Much like last year, the vast wealth flowing into the portfolios of investors contrasts with the plight of those devastated by the pandemic and whose economic prospects remain uncertain or dim. Though efforts to vaccinate people are well underway in rich countries, poorer nations have yet to inoculate a meaningful portion of their populations. The stark disparity in vaccination rates and the sluggish pace of the rollout abroad have raised worries the virus could mutate into more lethal variants, wreaking havoc on public health and threatening the global economic recovery.
Some public health officials are encouraging people, even those who are fully vaccinated, to continue to wearing masks to curb the growing threat posed by the more contagious delta variant of the novel coronavirus.

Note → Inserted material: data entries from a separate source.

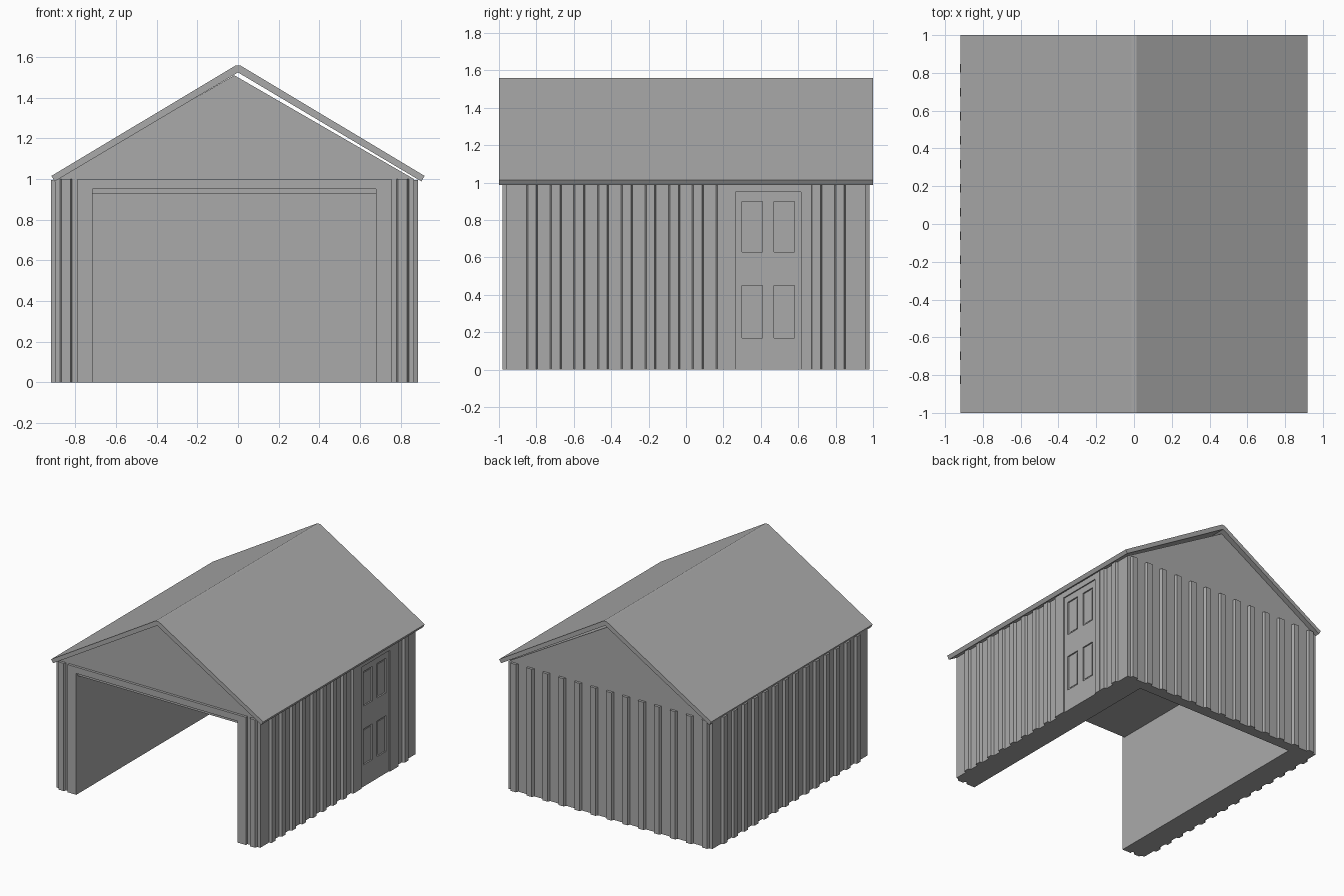
import bpy, bmesh
from mathutils import Vector

cube = bpy.data.objects.get("Cube")
if cube:
    bpy.data.objects.remove(cube)

grey = bpy.data.materials.new("plain_grey")
grey.use_nodes = True
COLOUR = (0.4, 0.4, 0.4, 1)
grey.diffuse_color = COLOUR
grey.node_tree.nodes["Principled BSDF"].inputs["Base Color"].default_value = COLOUR


def add_prism(bm, profile, axis, start, end):
    """Extrude a closed outline along an axis; the outline uses the other two axes in order."""
    def place(p):
        co = list(p)
        co.insert("xyz".index(axis), start)
        return bm.verts.new(co)
    face = bm.faces.new([place(p) for p in profile])
    moved = bmesh.ops.extrude_face_region(bm, geom=[face])["geom"]
    shift = Vector([end - start if a == axis else 0 for a in "xyz"])
    bmesh.ops.translate(bm, vec=shift, verts=[v for v in moved if isinstance(v, bmesh.types.BMVert)])


def build(name, prisms):
    bm = bmesh.new()
    for prism in prisms:
        add_prism(bm, *prism)
    bmesh.ops.recalc_face_normals(bm, faces=bm.faces)
    mesh = bpy.data.meshes.new(name)
    bm.to_mesh(mesh)
    bm.free()
    mesh.materials.append(grey)
    obj = bpy.data.objects.new(name, mesh)
    bpy.context.collection.objects.link(obj)
    return obj


def rect(a0, a1, b0, b1):
    return [(a0, b0), (a1, b0), (a1, b1), (a0, b1)]


def arch(outer0, outer1, inner0, inner1, top, head):
    """Outline of a frame that is open at the ground."""
    return [(outer0, 0), (outer0, top), (outer1, top), (outer1, 0),
            (inner1, 0), (inner1, head), (inner0, head), (inner0, 0)]


MID = -0.018                        # the walls sit a little off the ridge line
LEFT, RIGHT = MID + 0.883, MID - 0.883
BACK, FRONT = 0.96, -0.96
RELIEF = 0.02
IN_L, IN_R = 0.68, -0.715
INNER_BACK = 0.88

# Walls and gables, hollow below and open at the front
gable = [(LEFT, 0), (LEFT, 1), (MID, 1.51), (RIGHT, 1), (RIGHT, 0)]
hollow = [(IN_R, 0), (IN_R, 0.925), (IN_L, 0.925), (IN_L, 0)]
build("wall_shell", [(gable + hollow, "y", FRONT, INNER_BACK)])
build("back_wall", [(gable, "y", INNER_BACK, BACK)])

# Frame around the vehicle opening
build("front_frame", [(arch(-0.79, 0.755, IN_R, IN_L, 1, 0.95), "y", FRONT - RELIEF, FRONT)])


def rib(centre, wall, out, across_x):
    """Plan of one trapezoid cladding rib standing out from a wall."""
    plan = [(-0.03, wall - out * 0.01), (-0.03, wall), (-0.022, wall + out * RELIEF),
            (0.022, wall + out * RELIEF), (0.03, wall), (0.03, wall - out * 0.01)]
    return [(centre + a, b) if across_x else (b, centre + a) for a, b in plan]


# Cladding ribs
DOOR_MID = 0.44
side_y = [0.1267 * (i - 6.5) for i in range(14)]
end_x = [MID + 0.138 * (i - 6) for i in range(13)]
build("right_ribs", [(rib(y, RIGHT, -1, False), "z", 0, 0.995) for y in side_y])
build("left_ribs", [(rib(y, LEFT, 1, False), "z", 0, 0.995)
                    for y in side_y if abs(y - DOOR_MID) > 0.23])
build("back_ribs", [(rib(x, BACK, 1, True), "z", 0, 1) for x in end_x])
build("front_ribs", [(rib(x, FRONT, -1, True), "z", 0, 1) for x in (end_x[0], end_x[-1])])

# Side door: surround, then stiles and rails leaving four sunk panels
y0, y1 = DOOR_MID - 0.175, DOOR_MID + 0.175
build("side_door_surround", [(arch(DOOR_MID - 0.235, DOOR_MID + 0.23, y0, y1, 0.995, 0.95),
                              "x", LEFT, LEFT + RELIEF)])
stiles = [rect(a, b, 0, 0.95) for a, b in ((y0, 0.3), (0.41, 0.47), (0.58, y1))]
rails = [rect(a, b, c, d) for a, b in ((0.3, 0.41), (0.47, 0.58))
         for c, d in ((0, 0.17), (0.45, 0.63), (0.9, 0.95))]
build("side_door", [(bar, "x", LEFT, LEFT + 0.011) for bar in stiles + rails])
raised = [rect(a + 0.015, b - 0.015, c + 0.015, d - 0.015) for a, b in ((0.3, 0.41), (0.47, 0.58))
          for c, d in ((0.17, 0.45), (0.63, 0.9))]
build("side_door_panels", [(p, "x", LEFT, LEFT + 0.003) for p in raised])

# Pitched roof with square-cut eaves
build("roof", [([(-0.918, 1.015), (-0.012, 1.558), (0.012, 1.558), (0.918, 1.015),
                 (0.902, 0.988), (0, 1.524), (-0.902, 0.988)], "y", -1, 1)])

In a report published Wednesday by the United Nations, analysts projected that the pandemic could slash as much as $2.4 trillion from the global economy this year due to the loss of international tourism. The uneven vaccine rollout has magnified losses for developing countries, which rely on spending from wealthy foreigners.
“Tourism is a lifeline for millions, and advancing vaccination to protect communities and support tourism’s safe restart is critical to the recovery of jobs and generation of much-needed resources, especially in developing countries, many of which are highly dependent on international tourism,” said Zurab Pololikashvili, secretary general of the United Nations World Tourism Organization.
On Wednesday, payroll firm ADP said 692,000 jobs were added in June, a better than expected showing. The Labor Department will release its own report on Friday.
Global indexes closed the last trading day of June down slightly, with the German DAX falling 1 percent, the Pan-European Stoxx down 0.67 percent, and Hong Kong’s Hang Seng Index shedding 0.6 percent.